Mors – see Thanatos
Narcissus. Son of a water-nymph, Echo falls in love with him but can only echo his words. He falls in love with his own reflection, and is consumed by that passion. Transformed into the narcissus flower on his death.
Echo and Narcissus
Neptune (Waters, both fresh and salt), Greek Poseidon. Associated with his trident, dolphins, fish. Shown as the Old Man of the Sea, with flowing white hair and beard, and a chariot towed by dolphins or horses. Appears in the histories of Athens and Troy, and later of Venice.

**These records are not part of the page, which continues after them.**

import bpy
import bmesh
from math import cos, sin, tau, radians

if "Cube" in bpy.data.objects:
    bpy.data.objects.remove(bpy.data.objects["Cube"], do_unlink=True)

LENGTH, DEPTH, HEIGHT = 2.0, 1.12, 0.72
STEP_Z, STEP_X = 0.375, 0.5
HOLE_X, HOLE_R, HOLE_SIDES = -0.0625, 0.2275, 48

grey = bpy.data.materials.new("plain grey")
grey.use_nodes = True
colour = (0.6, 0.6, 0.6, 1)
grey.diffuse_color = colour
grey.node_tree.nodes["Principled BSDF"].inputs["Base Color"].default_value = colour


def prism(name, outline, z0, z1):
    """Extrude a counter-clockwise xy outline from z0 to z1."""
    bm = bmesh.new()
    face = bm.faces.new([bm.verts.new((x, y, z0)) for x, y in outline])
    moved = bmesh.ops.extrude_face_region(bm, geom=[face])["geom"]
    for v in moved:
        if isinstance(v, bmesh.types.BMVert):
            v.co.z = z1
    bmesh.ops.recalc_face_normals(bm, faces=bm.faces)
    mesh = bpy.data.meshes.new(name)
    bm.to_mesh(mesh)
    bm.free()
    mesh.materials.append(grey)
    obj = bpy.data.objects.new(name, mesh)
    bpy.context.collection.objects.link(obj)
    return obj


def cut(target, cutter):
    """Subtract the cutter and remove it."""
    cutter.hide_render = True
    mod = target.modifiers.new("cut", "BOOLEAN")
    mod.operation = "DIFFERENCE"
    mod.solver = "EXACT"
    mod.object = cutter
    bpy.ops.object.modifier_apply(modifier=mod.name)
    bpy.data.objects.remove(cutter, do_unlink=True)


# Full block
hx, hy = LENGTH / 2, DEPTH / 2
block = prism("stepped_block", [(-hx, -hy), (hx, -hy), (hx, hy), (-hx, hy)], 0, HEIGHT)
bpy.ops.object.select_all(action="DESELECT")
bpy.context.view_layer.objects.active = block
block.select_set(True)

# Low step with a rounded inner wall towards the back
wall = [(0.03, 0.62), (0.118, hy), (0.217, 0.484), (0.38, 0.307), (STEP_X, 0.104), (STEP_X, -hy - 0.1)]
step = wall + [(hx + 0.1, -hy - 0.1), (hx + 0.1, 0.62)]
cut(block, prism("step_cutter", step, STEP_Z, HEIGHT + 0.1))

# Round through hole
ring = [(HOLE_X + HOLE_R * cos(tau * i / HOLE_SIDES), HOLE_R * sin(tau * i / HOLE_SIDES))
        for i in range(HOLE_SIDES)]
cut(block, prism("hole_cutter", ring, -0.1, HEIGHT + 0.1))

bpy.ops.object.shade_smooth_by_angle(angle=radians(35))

Pan (Wild Nature), Roman Faunus. Non-Olympian, associated with shepherds and flocks, and with Bacchus and drinking. Attribute Pan pipes. A faun, human from the groin upwards, with the hindquarters and horns of a goat. Myths include King Midas. Attempted to abduct Syrinx, hence the origin of the pipes.
Phaethon who takes the Sun chariot from his father Phoebus (Apollo) and loses control of it. Destroyed by one of Jupiter’s thunderbolts to prevent the sun from burning the earth.
Pluto – see Hades
Poseidon – see Neptune
Prometheus – see Atlas
Saturn (Sky, also Greek Cronos), Greek Uranus (also Roman Caelus, Sky). Associated with stars and constellations. Castrated by Cronos, who devoured his own children, and was increasingly confused with Chronos (Time).
Uranus and Cronos (Saturn)
Thanatos (Death), Roman Mors. Commonly seen with Hypnos (Sleep). Confused with the Grim Reaper, derived from Chronos (Time), with scythe and sand timer.
Uranus – see Saturn
Vulcan (the Blacksmith), Greek Hephaistos. Artisanal fabricator to the gods in his forge. Attributes hammer, anvil, tongs. He was born lame, and married Venus. Major myth of Venus’s adultery with Mars and its discovery: Vulcan makes a strong net which is thrown over the couple, to allow the other gods to laugh at their embarrassment.
Zeus – see Jupiter